Our experience in times of financial stress suggests that lenders should rapidly modify their credit strategy, both to manage exposure and ensure the effectiveness of providing support and solutions to customers in delinquency. In the face of economic uncertainty, many lenders are already undertaking active portfolio and balance-sheet management, selling underperforming assets, and reducing their portfolio-risk exposure. Furthermore, many lenders have been reviewing and updating their downturn-readiness playbooks and are well positioned to act now.
Healthy credit-line management is important at times of economic stress, not only to reduce banks’ risk exposure but also to signal the need for responsible budget management to customers. An effective early warning system (EWS) will detect customers showing signs of distress—for example, rapid increases in revolving balances, reduced monthly payments, unusual spending behavior, and sudden deterioration of credit score. Effective EWS signals can trigger policies to manage credit lines and thereby exposure. But lenders may want to become more proactive, too, anticipating instances in which increasing or decreasing lines can help customers and initiating outreach campaigns that can demonstrate genuine concern for their financial well-being. Similarly, offering short-term forbearance solutions and other loan modifications, guidance on more appropriate or advantageous products (such as consolidation loans), and effective budgeting tools can lead to better customer outcomes and faster recovery.

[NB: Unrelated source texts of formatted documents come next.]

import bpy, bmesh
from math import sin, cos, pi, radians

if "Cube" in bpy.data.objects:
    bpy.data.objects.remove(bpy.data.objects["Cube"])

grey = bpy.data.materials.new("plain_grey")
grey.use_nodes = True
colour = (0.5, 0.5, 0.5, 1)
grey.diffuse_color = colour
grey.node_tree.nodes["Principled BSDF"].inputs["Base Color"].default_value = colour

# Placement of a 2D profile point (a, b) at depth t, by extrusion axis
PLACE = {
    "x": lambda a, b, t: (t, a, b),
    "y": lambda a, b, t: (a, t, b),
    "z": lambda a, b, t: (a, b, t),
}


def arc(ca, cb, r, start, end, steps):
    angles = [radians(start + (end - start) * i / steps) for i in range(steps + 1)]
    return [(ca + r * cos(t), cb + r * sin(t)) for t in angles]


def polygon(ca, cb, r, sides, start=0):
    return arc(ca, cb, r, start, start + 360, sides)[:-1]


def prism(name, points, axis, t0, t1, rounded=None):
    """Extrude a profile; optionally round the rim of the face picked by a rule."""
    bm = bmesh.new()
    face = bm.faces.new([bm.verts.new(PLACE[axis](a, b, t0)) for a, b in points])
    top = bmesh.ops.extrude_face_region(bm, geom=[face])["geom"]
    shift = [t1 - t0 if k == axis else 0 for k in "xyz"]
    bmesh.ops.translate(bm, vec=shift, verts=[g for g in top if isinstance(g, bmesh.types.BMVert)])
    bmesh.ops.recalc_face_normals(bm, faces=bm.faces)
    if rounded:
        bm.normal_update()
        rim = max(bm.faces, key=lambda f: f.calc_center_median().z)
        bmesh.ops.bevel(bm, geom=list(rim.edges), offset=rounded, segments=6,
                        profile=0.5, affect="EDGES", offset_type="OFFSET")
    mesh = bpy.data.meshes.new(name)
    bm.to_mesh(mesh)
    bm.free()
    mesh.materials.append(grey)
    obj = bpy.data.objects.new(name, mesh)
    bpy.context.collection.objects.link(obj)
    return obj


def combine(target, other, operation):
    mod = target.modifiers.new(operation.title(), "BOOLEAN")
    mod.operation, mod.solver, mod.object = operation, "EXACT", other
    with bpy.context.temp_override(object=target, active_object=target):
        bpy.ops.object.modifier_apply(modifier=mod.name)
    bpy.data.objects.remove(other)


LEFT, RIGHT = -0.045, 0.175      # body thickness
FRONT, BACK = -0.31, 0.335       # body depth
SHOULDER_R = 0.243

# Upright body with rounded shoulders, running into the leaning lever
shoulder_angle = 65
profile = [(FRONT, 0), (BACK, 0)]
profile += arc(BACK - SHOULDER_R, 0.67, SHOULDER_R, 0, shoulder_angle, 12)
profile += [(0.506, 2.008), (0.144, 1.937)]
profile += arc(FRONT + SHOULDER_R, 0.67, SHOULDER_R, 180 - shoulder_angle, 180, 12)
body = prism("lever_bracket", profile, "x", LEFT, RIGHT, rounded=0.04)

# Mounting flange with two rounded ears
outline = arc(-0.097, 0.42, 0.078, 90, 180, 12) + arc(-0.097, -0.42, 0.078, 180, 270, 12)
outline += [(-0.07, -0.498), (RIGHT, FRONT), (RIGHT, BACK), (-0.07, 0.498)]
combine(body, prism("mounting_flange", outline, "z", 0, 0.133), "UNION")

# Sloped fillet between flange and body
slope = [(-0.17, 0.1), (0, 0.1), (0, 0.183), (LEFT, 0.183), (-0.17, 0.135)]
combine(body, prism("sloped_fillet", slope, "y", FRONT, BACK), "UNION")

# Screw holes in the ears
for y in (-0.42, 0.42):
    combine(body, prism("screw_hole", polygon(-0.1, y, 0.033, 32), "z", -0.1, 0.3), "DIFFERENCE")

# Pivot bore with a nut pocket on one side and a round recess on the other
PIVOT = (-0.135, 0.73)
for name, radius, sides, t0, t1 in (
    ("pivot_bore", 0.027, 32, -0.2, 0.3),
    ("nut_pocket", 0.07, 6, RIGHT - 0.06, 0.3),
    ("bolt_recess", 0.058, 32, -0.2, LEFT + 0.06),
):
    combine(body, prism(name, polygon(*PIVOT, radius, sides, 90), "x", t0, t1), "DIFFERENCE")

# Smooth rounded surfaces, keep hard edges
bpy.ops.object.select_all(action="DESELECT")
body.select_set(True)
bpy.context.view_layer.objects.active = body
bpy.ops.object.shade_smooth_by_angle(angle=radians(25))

Collections strategy will also need to change at an operational level. As centralized collections operations shutter, automated nonhuman messaging (for example, voicemails and digital messaging) can be introduced in place of human outbound calling to limit interruption of day-to-day customer contact. Effective account analytics and segmentation will be essential to tailor the contact strategy to customer preferences and identify opportunities to accelerate assistance for distressed customers. For example, predicting the behavior of customers falling delinquent for the first time can be especially challenging. In many instances such models have not been tested under such difficult conditions and may need to be adapted to new and evolving circumstances.
Historically, as credit losses rise, there has often been a scramble to increase servicing capacity, both in-house and through third-party agencies. However, third parties are facing similar capacity challenges during the spread of COVID-19, and hiring and training employees during a pandemic would be especially difficult. Instead, to ensure that customers in need are receiving maximum assistance, some banks might choose to retrain staff (for example, offering digital training for early-stage collectors) or redeploy employees from other roles at the call center or branches.
Lenders typically struggle in recessions to balance the need to limit credit risk while providing sufficient credit to customers to survive personal financial hardship. In the case of the spread of COVID-19, the challenge is especially acute due to the physical constraints banks face when serving customers in need.
Choosing the right path for both the short and long term can be tough. In this instance, the guiding principle is clear: banks should care for customers and employees in a sustainable way first and foremost. By immediately offering short-term hardship arrangements and activating remote-working models with necessary precautions, banks can limit their risk exposure. Whether the economic impact of COVID-19 is a short, sharp shock to people’s everyday lives or leads to longer-term stress on the financial system, how individual banks react and care for customers and staff will be remembered for years to come.